Europe is finding itself in the middle of an ever-unfolding refugee crisis. It’s not a new crisis. In fact, it has been going on for years. But with the most recent shipwreck off the Mediterranean coast claiming the lives of potentially around 800 people, who undertook a perilous journey in the hopes of traveling towards a more hopeful future, the media coverage has risen. And so has the online chatter about the incident.
Paper boats floating in solidarity
The hashtag #savethechildren is going strong in the wake of the Mediterranean’s worst migrant disaster, but some have initiated even more specific hashtags. Humanitarian organisations going by the name youngCaritas have teamed up in Austria, Germany, Switzerland and Luxembourg for #4refugees – an offline and online campaign building on their “The boat is full? Let’s build more boats” campaign from 7 months ago.
In September 2014 youngCaritas managed to encourage around 1.000 people to build paper boats, let them float, and then post a photo of it to their social media channels. On April 23, 2015 – timed to coincide with the EU emergency summit regarding the Mediterranean refugee disaster – youngCaritas again invited people to show their outrage by building and posting paper boats.
They even posted building instructions for the paper boats (in German):
Pay as you Tweet
Meanwhile, for those who want to also take financial action for certain causes, a new UK service called #Pay is making it possible to donate to charity via Twitter – by tweeting or retweeting a hashtag which is registered with the platform. Charities simply sign up on the corporate #Pay platform, link their Twitter and Paypal accounts and, after verification, can set up one or multiple hashtags for their campaign. From then on the charity can receive donations via Tweets. On the other side, users have to link their Twitter and Paypal accounts as well before they are all set up to donate.
To make it more secure, donating via #Pay works with what is basically a double opt-in system. The user sends out a tweet naming not only the campaign hashtag and the amount they wish to donate but also the charity’s twitter handle, e.g. “I want to donate €5 to @charity #charityhashtag”. Then they’ll receive a reply from the charity and will have to retweet that. Only then will their donation go through.
According to The Good Agency, who have created the service together with #Pay, only UK charities can set up to receive donations at the moment. However, giving donations is not limited geographically.
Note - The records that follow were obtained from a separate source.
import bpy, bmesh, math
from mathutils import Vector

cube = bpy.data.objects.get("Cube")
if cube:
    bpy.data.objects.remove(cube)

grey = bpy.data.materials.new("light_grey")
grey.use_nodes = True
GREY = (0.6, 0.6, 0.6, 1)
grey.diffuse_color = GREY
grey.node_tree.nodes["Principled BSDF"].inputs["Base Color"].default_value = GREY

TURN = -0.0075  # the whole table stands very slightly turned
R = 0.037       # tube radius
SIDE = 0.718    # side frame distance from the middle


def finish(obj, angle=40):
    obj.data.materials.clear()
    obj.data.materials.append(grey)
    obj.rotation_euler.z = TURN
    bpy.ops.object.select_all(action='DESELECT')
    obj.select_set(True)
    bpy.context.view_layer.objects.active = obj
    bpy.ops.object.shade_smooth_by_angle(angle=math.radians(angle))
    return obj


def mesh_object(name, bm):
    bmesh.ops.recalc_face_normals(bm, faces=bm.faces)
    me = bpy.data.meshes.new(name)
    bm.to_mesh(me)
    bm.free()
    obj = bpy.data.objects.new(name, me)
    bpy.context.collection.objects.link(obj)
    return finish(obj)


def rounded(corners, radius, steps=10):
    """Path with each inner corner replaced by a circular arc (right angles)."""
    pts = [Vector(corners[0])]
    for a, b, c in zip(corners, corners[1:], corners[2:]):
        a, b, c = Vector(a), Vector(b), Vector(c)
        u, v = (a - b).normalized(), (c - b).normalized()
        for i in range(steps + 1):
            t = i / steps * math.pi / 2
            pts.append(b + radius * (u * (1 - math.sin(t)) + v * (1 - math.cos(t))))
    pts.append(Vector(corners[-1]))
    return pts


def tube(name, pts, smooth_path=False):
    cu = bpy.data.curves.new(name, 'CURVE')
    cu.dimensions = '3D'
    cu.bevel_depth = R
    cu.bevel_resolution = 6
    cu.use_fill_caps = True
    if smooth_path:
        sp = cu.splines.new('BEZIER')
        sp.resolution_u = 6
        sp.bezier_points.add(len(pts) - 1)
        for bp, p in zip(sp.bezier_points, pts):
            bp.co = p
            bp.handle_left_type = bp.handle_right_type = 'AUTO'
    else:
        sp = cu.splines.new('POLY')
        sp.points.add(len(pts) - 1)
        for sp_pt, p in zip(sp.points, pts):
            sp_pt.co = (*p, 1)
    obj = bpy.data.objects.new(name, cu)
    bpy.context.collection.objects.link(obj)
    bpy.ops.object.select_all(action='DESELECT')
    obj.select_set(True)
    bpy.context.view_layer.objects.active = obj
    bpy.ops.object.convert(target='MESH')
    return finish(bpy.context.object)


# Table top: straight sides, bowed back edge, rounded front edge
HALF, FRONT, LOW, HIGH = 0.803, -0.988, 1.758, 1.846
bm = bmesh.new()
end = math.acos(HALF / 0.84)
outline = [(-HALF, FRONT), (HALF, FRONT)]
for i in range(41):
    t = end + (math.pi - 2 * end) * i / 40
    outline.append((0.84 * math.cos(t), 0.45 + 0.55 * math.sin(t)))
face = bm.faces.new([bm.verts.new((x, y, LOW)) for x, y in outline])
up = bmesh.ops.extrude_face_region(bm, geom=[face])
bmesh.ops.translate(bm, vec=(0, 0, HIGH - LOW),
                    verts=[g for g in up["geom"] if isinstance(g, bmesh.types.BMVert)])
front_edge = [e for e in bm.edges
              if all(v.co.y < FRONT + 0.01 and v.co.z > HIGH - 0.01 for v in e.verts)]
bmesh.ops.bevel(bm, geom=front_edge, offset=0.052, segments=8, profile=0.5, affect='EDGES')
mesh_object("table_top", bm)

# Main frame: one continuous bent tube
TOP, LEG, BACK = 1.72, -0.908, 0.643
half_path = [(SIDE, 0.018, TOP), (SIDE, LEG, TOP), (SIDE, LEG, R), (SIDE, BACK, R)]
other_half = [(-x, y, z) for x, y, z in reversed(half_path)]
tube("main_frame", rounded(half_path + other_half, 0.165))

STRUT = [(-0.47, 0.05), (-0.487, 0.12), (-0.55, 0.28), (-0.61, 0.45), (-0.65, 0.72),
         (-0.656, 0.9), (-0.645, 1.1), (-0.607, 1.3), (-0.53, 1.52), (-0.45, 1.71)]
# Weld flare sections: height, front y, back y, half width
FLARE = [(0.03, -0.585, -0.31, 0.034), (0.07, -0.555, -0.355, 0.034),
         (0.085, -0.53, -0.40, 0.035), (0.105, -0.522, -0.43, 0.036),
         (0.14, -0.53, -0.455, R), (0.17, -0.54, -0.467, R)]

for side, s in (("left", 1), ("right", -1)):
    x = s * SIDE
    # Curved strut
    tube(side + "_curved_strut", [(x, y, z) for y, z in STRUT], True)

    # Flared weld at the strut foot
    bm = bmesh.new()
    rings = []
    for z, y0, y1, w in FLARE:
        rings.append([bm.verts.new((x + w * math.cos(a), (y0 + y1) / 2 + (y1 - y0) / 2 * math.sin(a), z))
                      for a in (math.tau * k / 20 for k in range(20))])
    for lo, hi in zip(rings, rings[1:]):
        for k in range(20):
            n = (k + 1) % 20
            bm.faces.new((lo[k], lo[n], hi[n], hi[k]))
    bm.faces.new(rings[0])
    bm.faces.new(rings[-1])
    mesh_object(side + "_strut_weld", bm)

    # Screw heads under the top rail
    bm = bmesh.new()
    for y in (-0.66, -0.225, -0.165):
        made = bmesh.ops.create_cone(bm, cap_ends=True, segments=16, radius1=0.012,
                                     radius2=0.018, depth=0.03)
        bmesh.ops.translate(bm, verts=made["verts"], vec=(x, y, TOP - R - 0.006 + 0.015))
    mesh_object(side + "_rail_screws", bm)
@thegrumpygirl UK based orgs can use the technology to raise money but anyone can donate from across the world!
— GOOD Agency (@goodagencyldn) April 23, 2015
An end to Slacktivism?
This new service is a smart solution for turning online outrage into actual donations. Humanitarian hashtag campaigns often go viral. But, as we all know, what happens online very often also stays online. Those showing outrage online don’t automatically go and put their money where their mouth is. With less effort required, charities could potentially get more donations this way, posing somewhat of an end to the ever-present slacktivism. Furthermore, every payment confirmation comes in the form of a retweet and thus automatically markets the charity further.
However, the service of course doesn’t come free: Charities do pay a 5% fee to #Pay, as well as the deductions that Paypal takes. In the end one does wonder how much of the donation ends up with the actual cause at all.